It was pretty anti-climactic. Urns today were open from 8am 'til 10pm. Someone just yesterday night suggested that dinner time was going to be the best time to go, so I waited until then. My district was holding the voting 2 blocks away, so I left my cell phone home, walked up, went straight to the wrong room, was told to go two rooms down, handed my fancy voting registration card (a piece of paper) and my ID, and off I went behind the curtain to carefully put my X in the box. No wait, no questions, nothing. An inch worth of graphite marks on a paper was all that it took for this momentous moment...

I barely watch tv, so I wasn't too familiar with the candidates and the parties. While the election form had 17 parties, giving an illusion of choice, the truth lies in a bi-polar party system. From far-right parties that promote the expulsion of all immigrants and the division of northern Italy from the southern part, to the far-left, communists and socialists, and everything in between.

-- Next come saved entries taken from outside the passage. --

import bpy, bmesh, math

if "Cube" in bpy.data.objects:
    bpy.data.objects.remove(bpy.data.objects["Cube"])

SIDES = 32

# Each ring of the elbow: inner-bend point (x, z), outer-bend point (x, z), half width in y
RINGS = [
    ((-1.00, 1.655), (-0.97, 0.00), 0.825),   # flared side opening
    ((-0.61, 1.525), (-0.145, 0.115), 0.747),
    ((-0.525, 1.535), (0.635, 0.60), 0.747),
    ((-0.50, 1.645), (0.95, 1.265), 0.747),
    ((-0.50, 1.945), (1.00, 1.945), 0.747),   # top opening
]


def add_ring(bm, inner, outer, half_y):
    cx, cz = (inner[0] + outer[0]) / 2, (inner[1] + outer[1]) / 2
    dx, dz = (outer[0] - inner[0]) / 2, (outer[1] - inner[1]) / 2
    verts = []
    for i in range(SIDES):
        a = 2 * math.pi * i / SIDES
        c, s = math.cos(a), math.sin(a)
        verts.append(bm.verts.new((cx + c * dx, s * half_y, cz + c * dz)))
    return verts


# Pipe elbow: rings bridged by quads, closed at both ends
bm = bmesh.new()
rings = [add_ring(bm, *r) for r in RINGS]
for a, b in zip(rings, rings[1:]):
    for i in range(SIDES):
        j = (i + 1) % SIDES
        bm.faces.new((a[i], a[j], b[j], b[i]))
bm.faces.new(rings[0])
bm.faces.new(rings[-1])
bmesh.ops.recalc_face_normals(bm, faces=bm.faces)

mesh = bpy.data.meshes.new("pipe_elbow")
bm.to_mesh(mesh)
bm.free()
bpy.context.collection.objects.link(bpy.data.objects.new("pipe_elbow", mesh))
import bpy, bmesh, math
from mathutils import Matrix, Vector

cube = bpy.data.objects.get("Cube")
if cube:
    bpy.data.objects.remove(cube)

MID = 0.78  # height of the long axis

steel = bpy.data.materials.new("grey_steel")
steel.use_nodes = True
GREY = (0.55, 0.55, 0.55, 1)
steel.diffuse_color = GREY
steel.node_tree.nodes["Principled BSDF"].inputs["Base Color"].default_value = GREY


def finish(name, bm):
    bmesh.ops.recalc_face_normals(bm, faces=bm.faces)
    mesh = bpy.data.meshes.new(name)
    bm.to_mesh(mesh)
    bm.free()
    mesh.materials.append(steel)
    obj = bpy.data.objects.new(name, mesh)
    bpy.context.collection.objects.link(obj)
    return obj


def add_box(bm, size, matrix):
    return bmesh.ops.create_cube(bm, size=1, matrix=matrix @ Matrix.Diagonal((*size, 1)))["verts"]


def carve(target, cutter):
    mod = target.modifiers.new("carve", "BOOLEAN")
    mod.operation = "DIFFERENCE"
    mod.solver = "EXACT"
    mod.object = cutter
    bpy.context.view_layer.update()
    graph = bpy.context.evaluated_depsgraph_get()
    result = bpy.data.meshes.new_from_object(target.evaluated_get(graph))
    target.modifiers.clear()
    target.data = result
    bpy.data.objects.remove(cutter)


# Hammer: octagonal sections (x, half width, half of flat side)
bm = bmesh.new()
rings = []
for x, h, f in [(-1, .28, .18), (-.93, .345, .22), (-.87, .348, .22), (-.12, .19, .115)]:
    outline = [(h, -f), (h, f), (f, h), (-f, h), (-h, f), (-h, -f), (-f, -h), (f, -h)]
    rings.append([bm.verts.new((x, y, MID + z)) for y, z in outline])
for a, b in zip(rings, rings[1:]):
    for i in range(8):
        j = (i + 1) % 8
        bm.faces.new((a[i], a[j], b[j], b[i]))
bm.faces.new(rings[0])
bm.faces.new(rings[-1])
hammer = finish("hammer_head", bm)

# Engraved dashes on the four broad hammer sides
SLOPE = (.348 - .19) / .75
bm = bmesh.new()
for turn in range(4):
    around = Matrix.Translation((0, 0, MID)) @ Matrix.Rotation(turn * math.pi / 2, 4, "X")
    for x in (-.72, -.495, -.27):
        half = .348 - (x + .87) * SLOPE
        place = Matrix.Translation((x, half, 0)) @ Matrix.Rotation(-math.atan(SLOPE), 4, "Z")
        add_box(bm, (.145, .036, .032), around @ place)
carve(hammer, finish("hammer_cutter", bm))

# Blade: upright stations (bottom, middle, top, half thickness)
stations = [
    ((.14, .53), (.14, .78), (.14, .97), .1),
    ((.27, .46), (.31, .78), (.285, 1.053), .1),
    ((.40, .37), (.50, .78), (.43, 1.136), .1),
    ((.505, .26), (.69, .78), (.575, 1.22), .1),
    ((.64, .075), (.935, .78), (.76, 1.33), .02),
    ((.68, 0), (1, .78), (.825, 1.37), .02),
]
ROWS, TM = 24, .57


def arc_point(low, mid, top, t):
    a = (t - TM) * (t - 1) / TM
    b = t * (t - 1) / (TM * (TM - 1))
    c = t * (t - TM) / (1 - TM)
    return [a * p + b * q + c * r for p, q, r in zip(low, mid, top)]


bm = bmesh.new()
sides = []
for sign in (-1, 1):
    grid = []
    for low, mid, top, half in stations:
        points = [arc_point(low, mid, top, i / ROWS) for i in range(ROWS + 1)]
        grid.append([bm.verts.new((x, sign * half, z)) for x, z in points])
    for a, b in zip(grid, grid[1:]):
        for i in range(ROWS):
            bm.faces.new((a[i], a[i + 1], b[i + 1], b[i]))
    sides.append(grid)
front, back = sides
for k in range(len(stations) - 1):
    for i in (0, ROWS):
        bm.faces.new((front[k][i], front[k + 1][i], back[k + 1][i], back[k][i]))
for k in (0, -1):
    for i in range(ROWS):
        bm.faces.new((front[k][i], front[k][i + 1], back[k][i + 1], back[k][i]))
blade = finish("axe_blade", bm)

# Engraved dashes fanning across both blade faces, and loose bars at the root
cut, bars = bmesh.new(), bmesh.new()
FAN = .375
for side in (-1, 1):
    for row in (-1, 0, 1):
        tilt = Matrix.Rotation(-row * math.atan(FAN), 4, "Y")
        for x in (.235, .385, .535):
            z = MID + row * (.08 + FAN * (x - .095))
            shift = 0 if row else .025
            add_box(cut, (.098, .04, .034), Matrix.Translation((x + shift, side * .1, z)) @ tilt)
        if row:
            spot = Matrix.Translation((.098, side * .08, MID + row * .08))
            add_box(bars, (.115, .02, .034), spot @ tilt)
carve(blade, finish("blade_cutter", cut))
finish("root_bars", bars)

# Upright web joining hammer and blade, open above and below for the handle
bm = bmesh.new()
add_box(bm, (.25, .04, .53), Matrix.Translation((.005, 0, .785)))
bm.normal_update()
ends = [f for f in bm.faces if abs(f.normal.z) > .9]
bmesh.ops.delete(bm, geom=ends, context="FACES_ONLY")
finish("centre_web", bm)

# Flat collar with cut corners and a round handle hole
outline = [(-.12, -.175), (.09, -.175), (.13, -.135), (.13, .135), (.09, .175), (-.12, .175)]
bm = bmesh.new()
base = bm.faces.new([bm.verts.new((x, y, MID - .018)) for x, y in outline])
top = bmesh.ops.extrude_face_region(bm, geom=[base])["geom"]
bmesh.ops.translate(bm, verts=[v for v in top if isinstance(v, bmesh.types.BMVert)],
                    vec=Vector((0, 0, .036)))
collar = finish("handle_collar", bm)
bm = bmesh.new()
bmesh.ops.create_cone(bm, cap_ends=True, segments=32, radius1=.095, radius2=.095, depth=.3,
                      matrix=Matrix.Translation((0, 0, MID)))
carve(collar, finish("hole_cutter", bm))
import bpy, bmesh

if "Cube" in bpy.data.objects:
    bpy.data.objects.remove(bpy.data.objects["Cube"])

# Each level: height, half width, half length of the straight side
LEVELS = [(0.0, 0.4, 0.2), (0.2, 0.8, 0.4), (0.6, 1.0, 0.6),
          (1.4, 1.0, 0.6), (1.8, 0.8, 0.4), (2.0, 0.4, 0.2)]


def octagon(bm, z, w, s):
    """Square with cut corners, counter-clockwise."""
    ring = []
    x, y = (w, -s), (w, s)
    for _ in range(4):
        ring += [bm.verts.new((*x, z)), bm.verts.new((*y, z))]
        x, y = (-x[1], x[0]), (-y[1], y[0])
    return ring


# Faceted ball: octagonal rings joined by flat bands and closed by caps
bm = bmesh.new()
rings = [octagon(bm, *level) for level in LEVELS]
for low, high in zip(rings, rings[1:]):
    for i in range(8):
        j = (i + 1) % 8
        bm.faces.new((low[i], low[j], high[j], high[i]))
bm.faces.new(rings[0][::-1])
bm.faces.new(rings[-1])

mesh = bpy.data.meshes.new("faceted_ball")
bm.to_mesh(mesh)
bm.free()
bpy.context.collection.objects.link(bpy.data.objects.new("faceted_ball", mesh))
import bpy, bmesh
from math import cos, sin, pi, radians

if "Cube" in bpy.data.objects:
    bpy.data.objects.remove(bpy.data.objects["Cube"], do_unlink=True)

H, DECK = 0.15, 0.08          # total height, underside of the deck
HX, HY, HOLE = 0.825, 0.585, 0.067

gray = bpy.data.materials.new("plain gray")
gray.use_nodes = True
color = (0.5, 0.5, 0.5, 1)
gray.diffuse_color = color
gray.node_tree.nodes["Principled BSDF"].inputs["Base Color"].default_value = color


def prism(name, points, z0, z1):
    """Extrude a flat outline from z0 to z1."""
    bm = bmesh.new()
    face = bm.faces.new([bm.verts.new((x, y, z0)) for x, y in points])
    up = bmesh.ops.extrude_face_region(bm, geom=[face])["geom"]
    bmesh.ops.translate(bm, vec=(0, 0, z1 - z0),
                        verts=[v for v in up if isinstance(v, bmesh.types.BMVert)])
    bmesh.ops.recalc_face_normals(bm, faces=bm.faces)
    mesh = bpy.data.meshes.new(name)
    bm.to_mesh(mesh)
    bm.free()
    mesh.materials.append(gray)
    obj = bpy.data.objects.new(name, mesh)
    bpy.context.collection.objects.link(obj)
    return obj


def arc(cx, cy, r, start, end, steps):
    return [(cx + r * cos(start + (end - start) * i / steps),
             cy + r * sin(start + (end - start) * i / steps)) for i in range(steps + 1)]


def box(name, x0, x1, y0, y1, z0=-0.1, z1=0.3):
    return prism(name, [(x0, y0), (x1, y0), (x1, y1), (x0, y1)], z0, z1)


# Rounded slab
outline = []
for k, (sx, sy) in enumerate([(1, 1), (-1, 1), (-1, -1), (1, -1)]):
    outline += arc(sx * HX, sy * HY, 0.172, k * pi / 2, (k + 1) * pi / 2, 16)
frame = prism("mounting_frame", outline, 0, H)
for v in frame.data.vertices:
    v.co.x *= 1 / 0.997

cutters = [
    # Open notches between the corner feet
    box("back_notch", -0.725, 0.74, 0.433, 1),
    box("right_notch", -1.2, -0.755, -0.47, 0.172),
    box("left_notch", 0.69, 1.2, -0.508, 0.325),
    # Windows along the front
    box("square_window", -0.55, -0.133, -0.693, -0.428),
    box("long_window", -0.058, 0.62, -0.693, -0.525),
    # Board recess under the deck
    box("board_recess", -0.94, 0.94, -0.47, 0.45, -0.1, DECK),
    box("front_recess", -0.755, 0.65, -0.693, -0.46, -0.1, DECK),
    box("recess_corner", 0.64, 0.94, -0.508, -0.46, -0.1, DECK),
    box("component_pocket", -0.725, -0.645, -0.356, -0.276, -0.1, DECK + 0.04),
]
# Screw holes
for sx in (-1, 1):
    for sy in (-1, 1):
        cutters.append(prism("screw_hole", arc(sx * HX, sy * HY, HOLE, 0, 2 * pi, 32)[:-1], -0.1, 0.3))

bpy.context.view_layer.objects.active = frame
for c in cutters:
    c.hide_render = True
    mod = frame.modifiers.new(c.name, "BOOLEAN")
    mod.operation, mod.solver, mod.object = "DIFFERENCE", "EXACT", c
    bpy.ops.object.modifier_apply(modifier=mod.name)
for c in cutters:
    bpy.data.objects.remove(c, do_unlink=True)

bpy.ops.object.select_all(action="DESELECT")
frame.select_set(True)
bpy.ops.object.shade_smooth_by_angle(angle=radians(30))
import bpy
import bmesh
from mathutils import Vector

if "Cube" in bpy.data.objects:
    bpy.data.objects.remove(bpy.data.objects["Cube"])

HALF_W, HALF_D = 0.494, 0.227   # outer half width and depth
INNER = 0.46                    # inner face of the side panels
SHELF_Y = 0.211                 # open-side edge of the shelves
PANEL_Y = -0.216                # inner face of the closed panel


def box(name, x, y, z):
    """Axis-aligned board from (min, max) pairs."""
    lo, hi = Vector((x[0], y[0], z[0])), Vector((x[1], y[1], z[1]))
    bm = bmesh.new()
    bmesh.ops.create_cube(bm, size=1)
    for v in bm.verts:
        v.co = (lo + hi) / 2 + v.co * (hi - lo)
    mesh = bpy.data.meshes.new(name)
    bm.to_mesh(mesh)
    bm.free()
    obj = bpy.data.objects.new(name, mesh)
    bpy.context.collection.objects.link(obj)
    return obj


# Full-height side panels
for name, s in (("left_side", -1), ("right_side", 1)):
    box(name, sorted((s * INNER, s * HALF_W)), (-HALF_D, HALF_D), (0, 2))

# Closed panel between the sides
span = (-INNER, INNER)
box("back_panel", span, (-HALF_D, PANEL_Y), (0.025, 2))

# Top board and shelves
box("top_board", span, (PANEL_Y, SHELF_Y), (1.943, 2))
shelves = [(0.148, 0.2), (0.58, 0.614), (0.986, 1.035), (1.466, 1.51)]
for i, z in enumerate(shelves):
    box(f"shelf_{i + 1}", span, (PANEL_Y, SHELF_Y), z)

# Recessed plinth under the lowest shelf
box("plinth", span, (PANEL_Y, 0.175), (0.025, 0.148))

2 minor parties are "allied" with the major ones. So voting for one of those gives the final vote to the leader of the bigger party. The only difference lies in the senate and parliament, where the people of the minor party can bring their own people if they won.

The little knowledge I have was gathered purely through conversations among friends and acquaintances. My roommate explained to me why he'd vote for a certain guy, and it sounded good. Many other people I respect and trust on an intellectual level were also going to vote for him. So my choice was based on that. I couldn't follow any of the political talks on tv or the confusing snippets of news on the internet.

Does that count as democracy? The right to vote while being ignorant of its participants and its system? I still do not understand how politics work here. All I gathered is that even after being voted for, politicians can change parties, corruption is paramount, and the economy sucks.

This felt just like Bush vs Kerry. Most people simply voted against the worst evil, even though the opposing party sucks.

I'm curious to see how things will turn out now...

And I'm still pretty sure that Italy will not be my home for much longer.